Saved entries
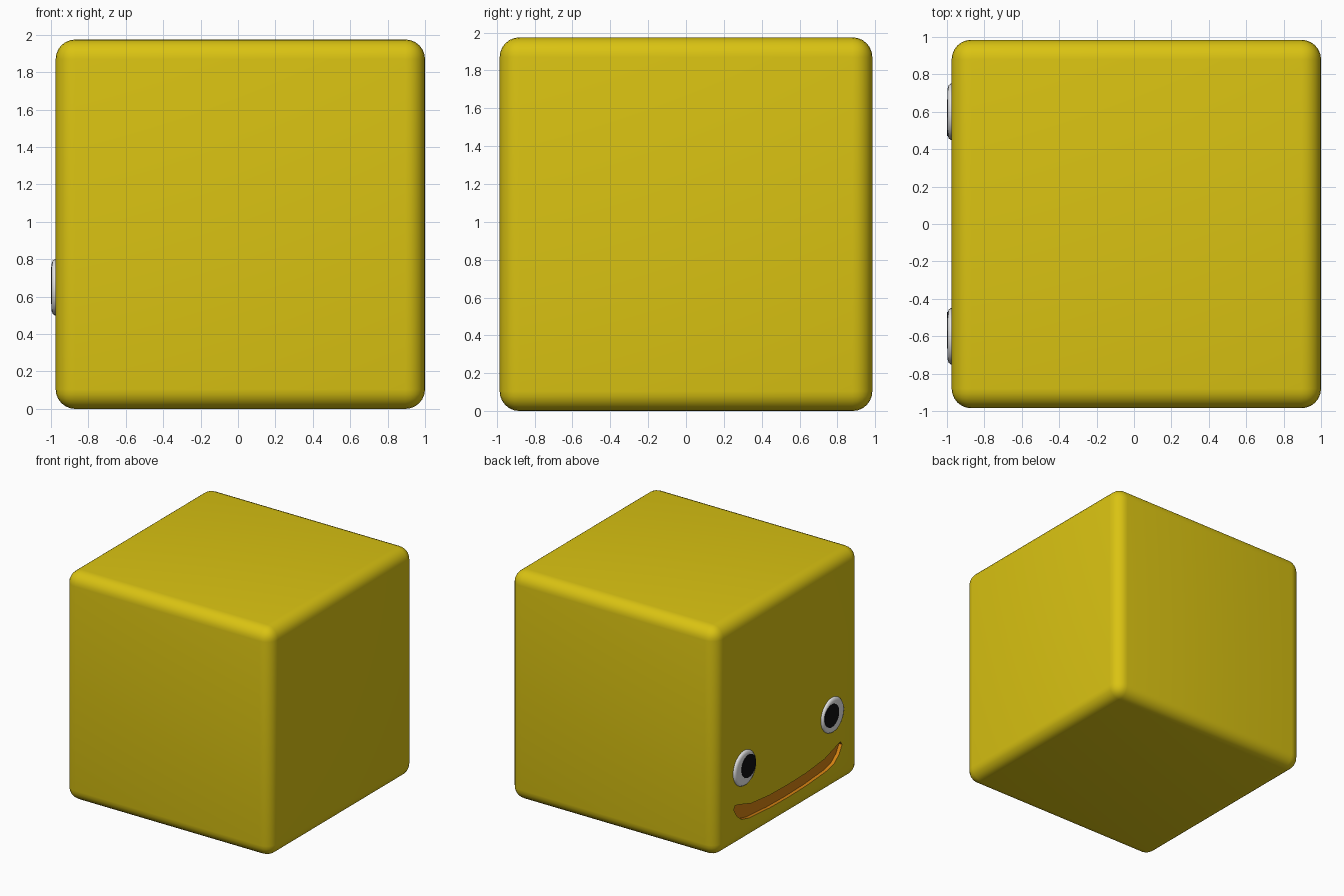
import bpy, bmesh, math

if "Cube" in bpy.data.objects:
    bpy.data.objects.remove(bpy.data.objects["Cube"])


def material(name, rgb):
    m = bpy.data.materials.new(name)
    m.diffuse_color = (*rgb, 1)
    m.use_nodes = True
    m.node_tree.nodes["Principled BSDF"].inputs["Base Color"].default_value = m.diffuse_color
    return m


YELLOW = material("yellow", (0.70, 0.545, 0.006))
ORANGE = material("orange", (0.66, 0.22, 0.006))
WHITE = material("eye_white", (0.80, 0.80, 0.80))
BLACK = material("black", (0.005, 0.005, 0.006))

FACE_X = -0.975  # plane of the smiling side


def new_object(name, bm, mat):
    bmesh.ops.recalc_face_normals(bm, faces=bm.faces)
    me = bpy.data.meshes.new(name)
    bm.to_mesh(me)
    bm.free()
    ob = bpy.data.objects.new(name, me)
    me.materials.append(mat)
    bpy.context.collection.objects.link(ob)
    return ob


def activate(ob):
    bpy.ops.object.select_all(action='DESELECT')
    ob.select_set(True)
    bpy.context.view_layer.objects.active = ob


def lathe_disc(name, mat, y, z, profile, sides=32):
    """Round part on the smiling side; profile = (radius, x) rings, outer to inner."""
    bm = bmesh.new()
    rings = []
    for r, x in profile:
        rings.append([bm.verts.new((x, y + r * math.cos(a), z + r * math.sin(a)))
                      for a in (2 * math.pi * i / sides for i in range(sides))])
    for a, b in zip(rings, rings[1:]):
        for i in range(sides):
            j = (i + 1) % sides
            bm.faces.new((a[i], a[j], b[j], b[i]))
    bm.faces.new(rings[0])
    bm.faces.new(rings[-1])
    ob = new_object(name, bm, mat)
    activate(ob)
    bpy.ops.object.shade_smooth_by_angle(angle=math.radians(40))


# body: cube with rounded edges
bm = bmesh.new()
bmesh.ops.create_cube(bm, size=1)
for v in bm.verts:
    v.co.x = FACE_X if v.co.x < 0 else 1.0
    v.co.y *= 1.97
    v.co.z = 0.0 if v.co.z < 0 else 1.975
bmesh.ops.bevel(bm, geom=bm.edges[:], offset=0.105, segments=6, profile=0.5,
                affect='EDGES', clamp_overlap=True)
body = new_object("body", bm, YELLOW)

# smile: shallow groove with an orange inside
half = [(0.0, 0.275), (0.25, 0.28), (0.5, 0.305), (0.66, 0.355), (0.72, 0.37),
        (0.74, 0.34), (0.70, 0.27), (0.63, 0.215), (0.53, 0.19), (0.25, 0.17), (0.0, 0.165)]
outline = half + [(-y, z) for y, z in half[-2:0:-1]]
bm = bmesh.new()
front = bm.faces.new([bm.verts.new((FACE_X - 0.05, y, z)) for y, z in outline])
ext = bmesh.ops.extrude_face_region(bm, geom=[front])
for v in ext["geom"]:
    if isinstance(v, bmesh.types.BMVert):
        v.co.x = FACE_X + 0.03
if not front.is_valid or len(bm.faces) < len(outline) + 2:
    bm.faces.new([v for v in bm.verts if v.co.x < FACE_X])
cutter = new_object("smile_cutter", bm, ORANGE)
cutter.hide_render = True

body.data.materials.append(ORANGE)
mod = body.modifiers.new("smile", 'BOOLEAN')
mod.operation = 'DIFFERENCE'
mod.solver = 'EXACT'
mod.material_mode = 'TRANSFER'
mod.object = cutter
activate(body)
bpy.ops.object.modifier_apply(modifier=mod.name)
bpy.data.objects.remove(cutter)
bpy.ops.object.shade_smooth_by_angle(angle=math.radians(30))

# eyes: low domes with thin dark pupils looking inwards
for side, s in (("left", 1), ("right", -1)):
    lathe_disc(side + "_eye", WHITE, 0.60 * s, 0.65,
               [(0.15, FACE_X + 0.02), (0.15, -0.98), (0.142, -0.991), (0.125, -0.997)])
    lathe_disc(side + "_pupil", BLACK, 0.568 * s, 0.66,
               [(0.098, -0.993), (0.098, -1.0)])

# TASK STATEMENT
When you copy the entries, keep every word exactly as it stands and drop any pictures.

# OUTPUT FOR THIS EXERCISE
import bpy, bmesh, math

if "Cube" in bpy.data.objects:
    bpy.data.objects.remove(bpy.data.objects["Cube"])


def material(name, rgb):
    m = bpy.data.materials.new(name)
    m.diffuse_color = (*rgb, 1)
    m.use_nodes = True
    m.node_tree.nodes["Principled BSDF"].inputs["Base Color"].default_value = m.diffuse_color
    return m


YELLOW = material("yellow", (0.70, 0.545, 0.006))
ORANGE = material("orange", (0.66, 0.22, 0.006))
WHITE = material("eye_white", (0.80, 0.80, 0.80))
BLACK = material("black", (0.005, 0.005, 0.006))

FACE_X = -0.975  # plane of the smiling side


def new_object(name, bm, mat):
    bmesh.ops.recalc_face_normals(bm, faces=bm.faces)
    me = bpy.data.meshes.new(name)
    bm.to_mesh(me)
    bm.free()
    ob = bpy.data.objects.new(name, me)
    me.materials.append(mat)
    bpy.context.collection.objects.link(ob)
    return ob


def activate(ob):
    bpy.ops.object.select_all(action='DESELECT')
    ob.select_set(True)
    bpy.context.view_layer.objects.active = ob


def lathe_disc(name, mat, y, z, profile, sides=32):
    """Round part on the smiling side; profile = (radius, x) rings, outer to inner."""
    bm = bmesh.new()
    rings = []
    for r, x in profile:
        rings.append([bm.verts.new((x, y + r * math.cos(a), z + r * math.sin(a)))
                      for a in (2 * math.pi * i / sides for i in range(sides))])
    for a, b in zip(rings, rings[1:]):
        for i in range(sides):
            j = (i + 1) % sides
            bm.faces.new((a[i], a[j], b[j], b[i]))
    bm.faces.new(rings[0])
    bm.faces.new(rings[-1])
    ob = new_object(name, bm, mat)
    activate(ob)
    bpy.ops.object.shade_smooth_by_angle(angle=math.radians(40))


# body: cube with rounded edges
bm = bmesh.new()
bmesh.ops.create_cube(bm, size=1)
for v in bm.verts:
    v.co.x = FACE_X if v.co.x < 0 else 1.0
    v.co.y *= 1.97
    v.co.z = 0.0 if v.co.z < 0 else 1.975
bmesh.ops.bevel(bm, geom=bm.edges[:], offset=0.105, segments=6, profile=0.5,
                affect='EDGES', clamp_overlap=True)
body = new_object("body", bm, YELLOW)

# smile: shallow groove with an orange inside
half = [(0.0, 0.275), (0.25, 0.28), (0.5, 0.305), (0.66, 0.355), (0.72, 0.37),
        (0.74, 0.34), (0.70, 0.27), (0.63, 0.215), (0.53, 0.19), (0.25, 0.17), (0.0, 0.165)]
outline = half + [(-y, z) for y, z in half[-2:0:-1]]
bm = bmesh.new()
front = bm.faces.new([bm.verts.new((FACE_X - 0.05, y, z)) for y, z in outline])
ext = bmesh.ops.extrude_face_region(bm, geom=[front])
for v in ext["geom"]:
    if isinstance(v, bmesh.types.BMVert):
        v.co.x = FACE_X + 0.03
if not front.is_valid or len(bm.faces) < len(outline) + 2:
    bm.faces.new([v for v in bm.verts if v.co.x < FACE_X])
cutter = new_object("smile_cutter", bm, ORANGE)
cutter.hide_render = True

body.data.materials.append(ORANGE)
mod = body.modifiers.new("smile", 'BOOLEAN')
mod.operation = 'DIFFERENCE'
mod.solver = 'EXACT'
mod.material_mode = 'TRANSFER'
mod.object = cutter
activate(body)
bpy.ops.object.modifier_apply(modifier=mod.name)
bpy.data.objects.remove(cutter)
bpy.ops.object.shade_smooth_by_angle(angle=math.radians(30))

# eyes: low domes with thin dark pupils looking inwards
for side, s in (("left", 1), ("right", -1)):
    lathe_disc(side + "_eye", WHITE, 0.60 * s, 0.65,
               [(0.15, FACE_X + 0.02), (0.15, -0.98), (0.142, -0.991), (0.125, -0.997)])
    lathe_disc(side + "_pupil", BLACK, 0.568 * s, 0.66,
               [(0.098, -0.993), (0.098, -1.0)])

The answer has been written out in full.